Ahead of Sunday's 30th running of the New York City Marathon, race organisers on Tuesday honoured former multiple champions Bill Rodgers and Grete Waitz as the top man and woman in the race's history.
"We are emotional characters, us athletes, and this is one of the most emotional of all sports," said four-time winner Rodgers following the announcement that he had been selected in a poll of sportswriters conducted by the New York Road Runners Club.
"I have a feeling my pick was a close one. I don't think Grete's was close," Rodgers said.
His intuition was correct.
Waitz, who won in New York City nine times between 1978 and 1988, was indeed the obvious and overwhelming choice as top woman in the race's history.
The Norwegian, who dropped out in 1981 and skipped the race in 1987, set three world records in her first three victories in the race through the city's five boroughs.

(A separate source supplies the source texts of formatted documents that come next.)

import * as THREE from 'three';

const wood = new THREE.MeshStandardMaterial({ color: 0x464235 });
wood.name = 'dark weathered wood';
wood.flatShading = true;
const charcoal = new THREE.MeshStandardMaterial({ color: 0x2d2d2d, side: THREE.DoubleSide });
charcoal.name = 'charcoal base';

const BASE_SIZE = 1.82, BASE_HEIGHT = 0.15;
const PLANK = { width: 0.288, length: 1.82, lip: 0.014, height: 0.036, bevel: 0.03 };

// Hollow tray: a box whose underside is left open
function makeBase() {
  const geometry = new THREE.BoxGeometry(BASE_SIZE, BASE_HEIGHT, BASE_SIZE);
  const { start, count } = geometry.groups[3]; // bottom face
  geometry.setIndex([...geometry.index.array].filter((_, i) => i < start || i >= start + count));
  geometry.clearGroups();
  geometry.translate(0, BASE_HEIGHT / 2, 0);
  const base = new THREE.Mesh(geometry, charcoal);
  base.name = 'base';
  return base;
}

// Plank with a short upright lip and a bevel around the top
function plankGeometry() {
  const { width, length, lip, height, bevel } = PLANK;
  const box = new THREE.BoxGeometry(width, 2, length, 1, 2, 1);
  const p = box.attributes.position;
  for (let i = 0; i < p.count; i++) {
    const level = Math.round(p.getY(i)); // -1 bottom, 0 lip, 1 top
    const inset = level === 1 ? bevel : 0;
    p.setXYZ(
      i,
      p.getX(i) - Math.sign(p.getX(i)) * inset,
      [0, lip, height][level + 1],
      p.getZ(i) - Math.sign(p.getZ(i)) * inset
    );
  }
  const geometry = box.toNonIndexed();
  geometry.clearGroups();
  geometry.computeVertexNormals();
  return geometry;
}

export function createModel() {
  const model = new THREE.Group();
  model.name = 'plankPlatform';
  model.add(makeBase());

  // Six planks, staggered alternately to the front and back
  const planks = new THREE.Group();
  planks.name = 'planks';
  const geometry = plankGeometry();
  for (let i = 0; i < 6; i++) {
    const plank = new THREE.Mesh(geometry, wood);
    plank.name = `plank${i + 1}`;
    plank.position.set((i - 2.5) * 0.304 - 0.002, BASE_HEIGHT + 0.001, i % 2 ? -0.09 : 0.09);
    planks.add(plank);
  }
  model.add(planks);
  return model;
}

Kenyan Tegla Loroupe, the 1994 and 1995 champion, finished second in the poll and Australia's Lisa Ondieki, who holds the New York City women's record of 2:24:40, was third.
Rodgers, who won four consecutive New York marathons from 1976 to 1979 - the first four years after the race course was moved out of Central Park to become a five-borough event - was a narrow choice in the men's category.
Finishing a close second was Alberto Salazar, whose three straight victories from 1980 to 1982 included a world record of 2:08:13 in 1981.
Mexico's German Silva, the 1994 and 1995 champion, and Tanzania's Juma Ikangaa, who holds the course record of 2:08:01 set in 1989, were third and fourth in the poll.
In a sentimental move, the panel selected race founder Fred Lebow's run through New York with Waitz in 1992, when he was in remission from brain cancer, as the top moment in the marathon's history.
The 30th New York City Marathon features a field of 30,000 entrants from 100 countries with defending champions John Kagwe of Kenya and Franca Fiacconi of Italy heading the men's and women's fields.